As if suffering through pimples wasn’t bad enough, those pimples leave behind noticeable scars, in some cases. Acne scars come in several forms: The most common are crateriform scars, which leave an indentation in the skin after the tissue is destroyed by acne. Keloids and hypertrophic scars are raised above the skin and can grow if not treated effectively. You should talk to your dermatologist before embarking on treatment for acne scars, as she will be able to determine the best treatment, depending on severity of the damage and scarring.
Wash your face with a gentle cleanser every day and use any acne products your dermatologist recommends. You need to treat and clear up your acne before you can treat any scars, according to Kids Health.
Get a chemical peel or undergo microdermabrasion at your dermatologist’s office if the damage and scarring is not too pervasive. Although you can get chemical peels over the counter, you should trust a professional to do the job to get the best care and results. During a chemical peel, an acid applied to the skin eats away the top layer of tissue, removing scars that are not very deep. During microdermabrasion, your doctor will lightly sand away the top layer of skin.

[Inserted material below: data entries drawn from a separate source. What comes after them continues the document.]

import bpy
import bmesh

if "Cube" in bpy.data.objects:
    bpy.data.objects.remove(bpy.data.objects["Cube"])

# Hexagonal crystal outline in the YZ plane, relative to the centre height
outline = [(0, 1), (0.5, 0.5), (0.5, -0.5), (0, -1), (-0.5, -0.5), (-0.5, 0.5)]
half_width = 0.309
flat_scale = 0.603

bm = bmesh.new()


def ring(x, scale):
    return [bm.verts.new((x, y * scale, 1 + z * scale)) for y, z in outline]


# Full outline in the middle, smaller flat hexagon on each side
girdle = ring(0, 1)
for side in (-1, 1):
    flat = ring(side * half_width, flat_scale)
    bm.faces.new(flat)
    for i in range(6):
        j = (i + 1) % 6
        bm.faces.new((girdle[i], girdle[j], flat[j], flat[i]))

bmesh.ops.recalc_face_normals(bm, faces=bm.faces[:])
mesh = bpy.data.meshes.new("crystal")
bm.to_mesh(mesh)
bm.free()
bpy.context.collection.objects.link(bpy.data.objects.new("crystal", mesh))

Undergo a laser treatment. Laser resurfacing helps repair crateriform scars, while pulsed light therapy effectively flattens some types of raised scars. The laser removes the top layer of skin during resurfacing while pulsed light heats the under layer of skin, the dermis, which causes new cells to form, eventually making scars less noticeable. Depending on the type of treatment, you may need several weeks to heal.
Apply a gel or cream that contains a corticosteroid to a keloid or hypertrophic scar. The corticosteroid may reduce any pain the scar causes. You may also want to apply a tretinoin cream to help reduce the size of the scars. You will need a prescription from your doctor for these creams.

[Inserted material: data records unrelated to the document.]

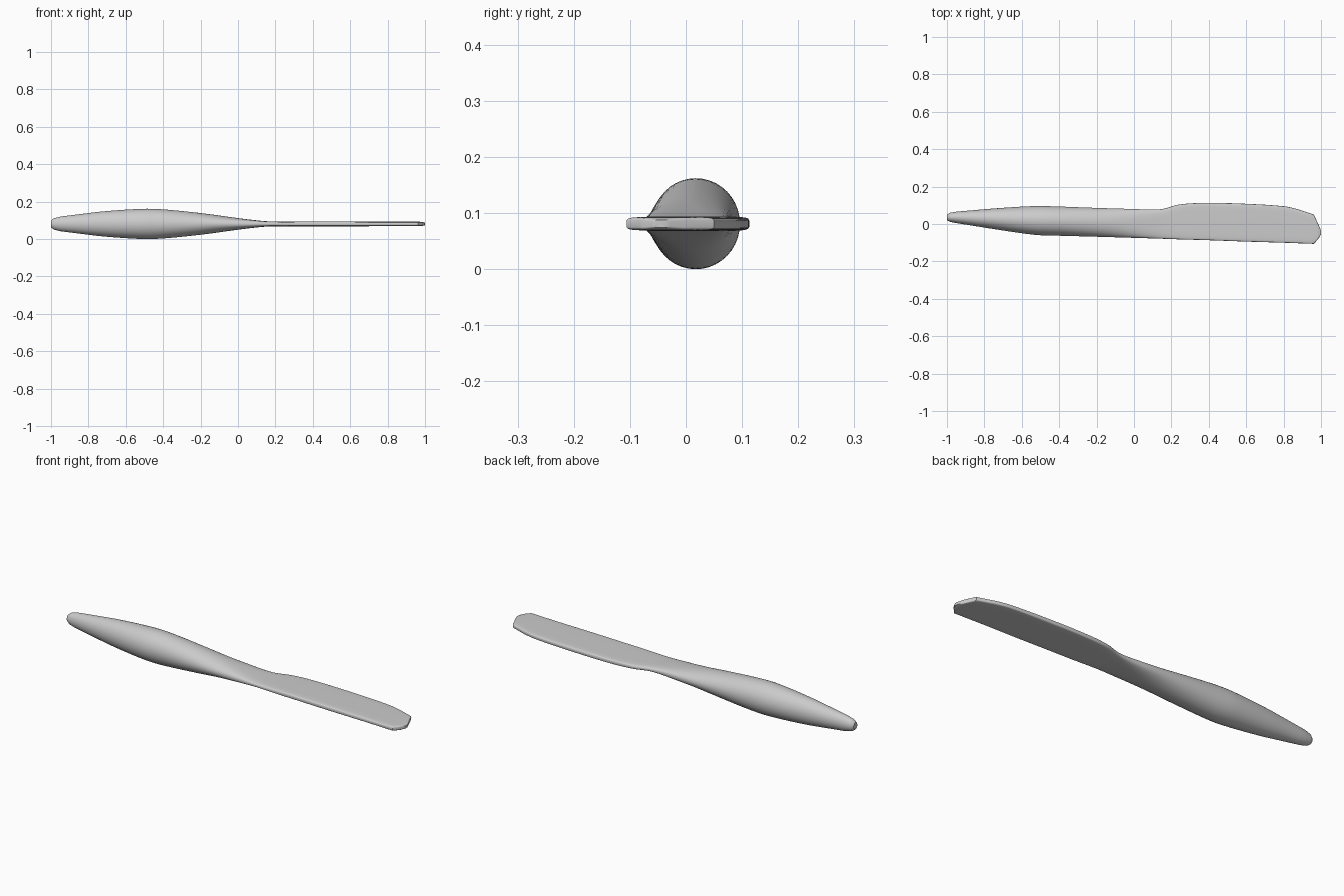
import bpy
import bmesh
import math
from mathutils import Vector

SIDES = 40
STEPS = 5
MID_HEIGHT = 0.081

# Stations along the tool: x, front edge y, back edge y, half thickness
STATIONS = [
    (-1.0, 0.02, 0.05, 0.018),
    (-0.985, 0.012, 0.06, 0.03),
    (-0.95, 0.005, 0.066, 0.039),
    (-0.75, -0.027, 0.083, 0.064),
    (-0.53, -0.058, 0.096, 0.08),
    (-0.42, -0.062, 0.094, 0.079),
    (-0.2, -0.068, 0.086, 0.058),
    (0.0, -0.074, 0.08, 0.031),
    (0.1, -0.077, 0.077, 0.019),
    (0.16, -0.079, 0.082, 0.014),
    (0.24, -0.082, 0.104, 0.013),
    (0.38, -0.086, 0.113, 0.013),
    (0.6, -0.094, 0.108, 0.013),
    (0.8, -0.1, 0.095, 0.012),
    (0.88, -0.103, 0.078, 0.012),
    (0.962, -0.106, 0.05, 0.012),
    (0.985, -0.08, 0.0, 0.011),
    (1.0, -0.055, -0.035, 0.007),
]


def spline(a, b, c, d, t):
    """Smooth blend between stations b and c, with slopes taken along x."""
    span = c[0] - b[0]
    x = b[0] + span * t
    result = [x]
    for i in range(1, len(b)):
        start = (c[i] - a[i]) / (c[0] - a[0]) * span
        end = (d[i] - b[i]) / (d[0] - b[0]) * span
        ease = t * t * (3 - 2 * t)
        result.append(b[i] * (1 - ease) + c[i] * ease
                      + start * t * (1 - t) ** 2 - end * t * t * (1 - t))
    return result


def refine(stations):
    """Insert smooth intermediate stations, keeping the ends crisp."""
    rows = []
    last = len(stations) - 1
    for i in range(last):
        b, c = stations[i], stations[i + 1]
        a = stations[max(i - 1, 0)]
        d = stations[min(i + 2, last)]
        crisp = b[0] < -0.9 or b[0] > 0.85
        for step in range(STEPS):
            t = step / STEPS
            if crisp:
                rows.append([p + (q - p) * t for p, q in zip(b, c)])
            else:
                rows.append(spline(a, b, c, d, t))
    rows.append(list(stations[last]))
    return rows


def signed_power(value, power):
    return math.copysign(abs(value) ** power, value)


def section(bm, x, front, back, half):
    """Round section on the handle, flat with rounded edges on the blade."""
    flat = min(max((x + 0.1) / 0.4, 0), 1)
    power = 1 - 0.65 * flat
    ring = []
    for k in range(SIDES):
        angle = math.tau * k / SIDES
        y = (front + back) / 2 + (back - front) / 2 * signed_power(math.cos(angle), power)
        z = MID_HEIGHT + half * signed_power(math.sin(angle), power)
        ring.append(bm.verts.new(Vector((x, y, z))))
    return ring


cube = bpy.data.objects.get("Cube")
if cube:
    bpy.data.objects.remove(cube, do_unlink=True)

# Single grey material
grey = bpy.data.materials.new("light_grey")
grey.use_nodes = True
colour = (0.6, 0.6, 0.6, 1)
grey.diffuse_color = colour
grey.node_tree.nodes["Principled BSDF"].inputs["Base Color"].default_value = colour

# Handle and blade lofted as one continuous body
bm = bmesh.new()
rings = [section(bm, *row) for row in refine(STATIONS)]
for first, second in zip(rings, rings[1:]):
    for k in range(SIDES):
        n = (k + 1) % SIDES
        bm.faces.new((first[k], first[n], second[n], second[k]))
bm.faces.new(rings[0])
bm.faces.new(rings[-1])
bmesh.ops.recalc_face_normals(bm, faces=bm.faces)

mesh = bpy.data.meshes.new("handle_and_blade")
bm.to_mesh(mesh)
bm.free()
mesh.materials.append(grey)
body = bpy.data.objects.new("handle_and_blade", mesh)
bpy.context.collection.objects.link(body)

# Smooth surfaces with sharp end edges
bpy.ops.object.select_all(action="DESELECT")
body.select_set(True)
bpy.context.view_layer.objects.active = body
bpy.ops.object.shade_smooth_by_angle(angle=math.radians(40))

Inject collagen or corticosteroids into the scars. You’ll have to see your doctor for this treatment, as well. Injections can treat both depressed and raised acne scars. Collagen helps fill in depressed scars, while corticosteroids help flatten raised ones. Most collagen injections are temporary and need to be repeated every few months. If you get corticosteroid injections and don’t see improvement after four injections, you may need a different treatment.
Undergo surgery if no other methods effectively repair your skin. During a punch excision, the doctor removes the depressed scar and sews the remaining skin together to repair it. In some cases, you may need a skin graft to cover the area. If you have raised scars surgically removed, you may also need corticosteroid injections to lessen the chance of them returning.